Local statutes and ordinances in Japan can be things of wonder. There's even a website dedicated to some of the more unique examples: http://www.v-localgov.com/category/topics/ユニークな条例/
Here's an excerpt: a revised ordinance on water safety in Ibaraki Prefecture, which went into effect from July 1, 2019, stipulates that operators of small water craft, including rubber dinghies and others, if found to have consumed alcohol, will be subjected to fines of between 100,000 to 500,000 yen.
Nikkan Gendai (Oct 27) has found another doozy. It seems that the assembly of Neyagawa, a city of 236,000 in northeastern Osaka Prefecture, has passed an ordinance aimed at protecting children from passive smokers in their own homes. Named "The ordinance to prohibit passive smoking for the sake of children's health and growth," it went into effect on the first day of October.
This is the second ordinance designed to protect against passive smoking, the first having gone into effect in Tokyo when joint efforts by the Tokyo First Party and Komeito rammed rammed through a statute in the autumn of 2017. The ordinance, titled "Ordinance for protecting of children from passive smoke," went into effect the following April.
From the standpoint of the legal wording, the article sees two articles as particularly problematic.
Article 6, section 2 states "Smoking must be abstained from when in the same room as a child." And Article 7 states, "Smoking must be abstained from when riding together with a child in a motor vehicle."
In other words, the ordinance is aimed at controlling activities of people in their own private spaces. Prior to the passing of the ordinance, the Neyagawa assembly solicited comments from the public. The respondents voiced the opinion that it was "overdoing it" to attempt to limit the activities in private places.
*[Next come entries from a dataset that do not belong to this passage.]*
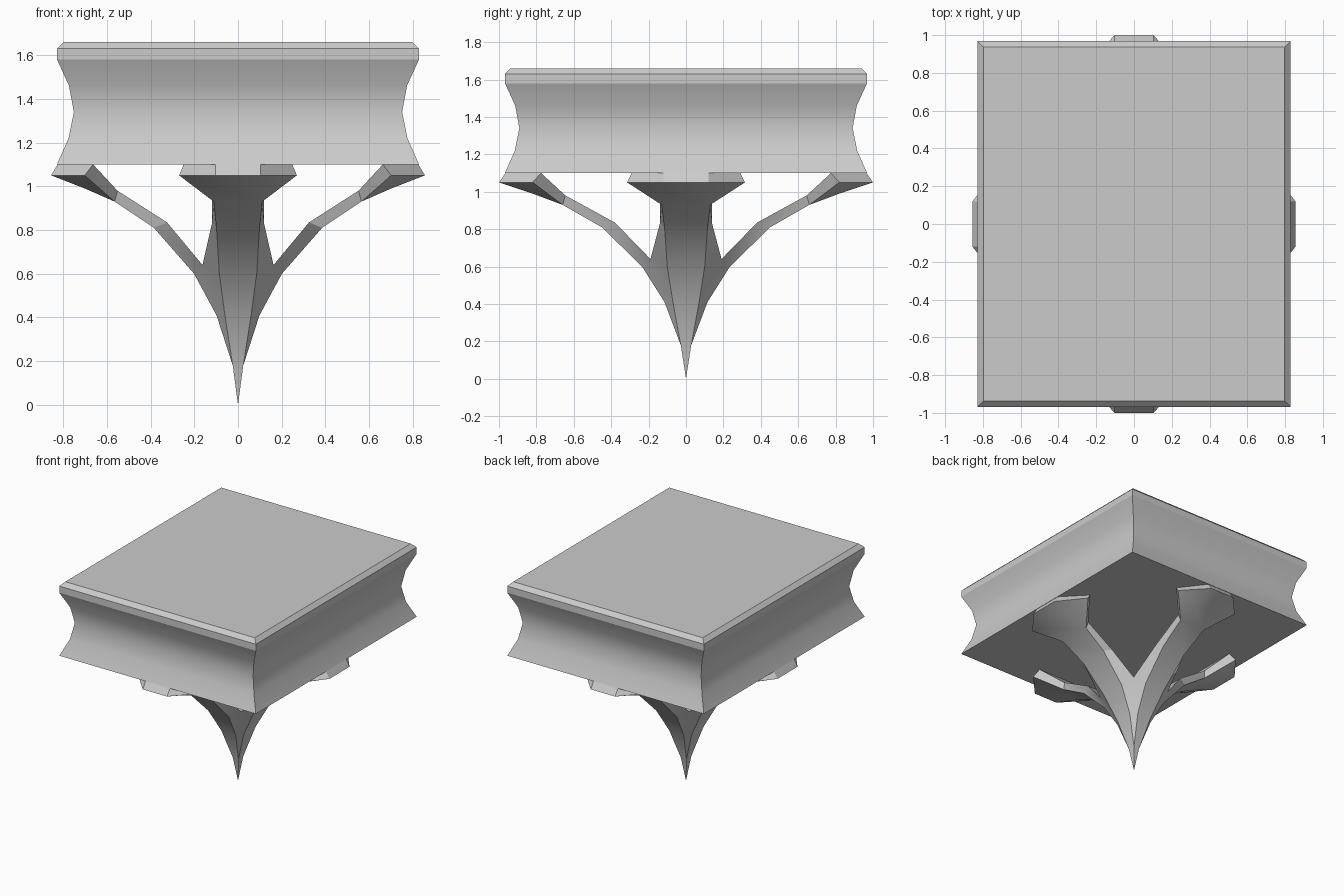
import bpy, bmesh
from math import radians, pi
from mathutils import Vector, Matrix

if "Cube" in bpy.data.objects:
    bpy.data.objects.remove(bpy.data.objects["Cube"])

SX = 0.855  # plan is narrower in x than in y


def finish(bm, name, angle):
    bmesh.ops.remove_doubles(bm, verts=bm.verts, dist=0.0005)
    bmesh.ops.recalc_face_normals(bm, faces=bm.faces)
    mesh = bpy.data.meshes.new(name)
    bm.to_mesh(mesh)
    bm.free()
    ob = bpy.data.objects.new(name, mesh)
    bpy.context.collection.objects.link(ob)
    bpy.ops.object.select_all(action='DESELECT')
    ob.select_set(True)
    bpy.context.view_layer.objects.active = ob
    bpy.ops.object.shade_smooth_by_angle(angle=radians(angle))
    return ob


# Slab: stacked rectangles following a coved edge profile (inset, z)
bm = bmesh.new()
profile = [(0, 1.10), (.053, 1.22), (.077, 1.34), (.055, 1.46),
           (0, 1.58), (0, 1.63), (.03, 1.66)]
rings = [[bm.verts.new((sx * (.828 - d), sy * (.968 - d), z))
          for sx, sy in ((-1, -1), (1, -1), (1, 1), (-1, 1))] for d, z in profile]
for a, b in zip(rings, rings[1:]):
    for i in range(4):
        j = (i + 1) % 4
        bm.faces.new((a[i], a[j], b[j], b[i]))
bm.faces.new(rings[0][::-1])
bm.faces.new(rings[-1])
finish(bm, "slab", 22)

# Bracket: four identical curved arms meeting in a point
bm = bmesh.new()
# Outer panel of an arm: radius, half width, height
outer = [(.028, .028, .18), (.115, .07, .41), (.235, .10, .60), (.45, .115, .81),
         (.66, .13, .93), (.82, .12, .99), (1.0, .12, 1.05)]
crotch, inner_a, inner_b = (.19, .19, .64), (.38, .138, .835), (.645, .14, .98)
flare, flare_top, end_top = (.82, .315, 1.05), (.775, .29, 1.10), (.965, .12, 1.10)
tip = (0, 0, 0)

for k in range(4):
    turn = Matrix.Rotation(k * pi / 2, 3, 'Z')
    nxt = Matrix.Rotation((k + 1) * pi / 2, 3, 'Z')

    def pt(p, side=1, rot=turn):
        v = rot @ Vector((p[0], p[1] * side, p[2]))
        return Vector((v.x * SX, v.y, v.z))

    def face(*pts):
        bm.faces.new([bm.verts.new(p) for p in pts])

    def strip(a, b):
        face(pt(a), pt(b), pt(b, -1), pt(a, -1))

    # Outer panel and inner surface
    face(tip, pt(outer[0]), pt(outer[0], -1))
    path = outer + [end_top, flare_top, inner_b, inner_a, crotch]
    for a, b in zip(path, path[1:]):
        strip(a, b)

    # Web between this arm and the next
    face(pt(outer[0]), pt(outer[1]), pt(outer[1], -1, nxt))
    face(pt(outer[1]), pt(outer[2]), pt(outer[2], -1, nxt), pt(outer[1], -1, nxt))
    face(pt(outer[2]), pt(crotch), pt(outer[2], -1, nxt))

    # Arm sides and flared pad
    for s in (-1, 1):
        for poly in ((crotch, outer[2], outer[3], inner_a),
                     (inner_a, outer[3], outer[4], inner_b),
                     (inner_b, outer[4], flare, flare_top),
                     (outer[4], outer[5], flare),
                     (outer[5], outer[6], flare),
                     (flare, outer[6], end_top, flare_top)):
            face(*[pt(p, s) for p in poly])

# Floor where the arms meet
face(*[Vector((x * .19 * SX, y * .19, .64))
       for x, y in ((-1, -1), (1, -1), (1, 1), (-1, 1))])
finish(bm, "bracket", 28)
An employee of the city explained its thinking like this: "In homes or other places where children have no means of avoiding long-term exposure secondary smoke, or inside cars where exposure to smoke can be dense, since it is difficult to protect children from the damaging effects of smoke, we enacted a rule to make it obligatory for adults to make an effort to do so."
In other words, rather than place limits on personal rights, the law is intended to give priority to protecting children's health.
Actually, points out Nikkan Gendai, Japan has a national law, which according to its present way of thinking feels it is undesirable to place constraints on people in their homes or vehicles. But if the ordinances in Tokyo and Neyagawa catch on in other places, it's possible this will change.
A journalist familiar with the issue is concerned that similar ordinances in the future might be expanded to prohibit other types of behavior beyond tobacco. "We might very well find ourselves immersed in a kanshi shakai (society where citizens’ activities are constantly monitored).
Nor are cigarettes the only target. Kagawa Prefecture already has an ordinance aimed at safeguarding citizens from internet game addiction. Do people really need big government to act on their behalf? It seems that that's the direction Japan is headed.© Japan Today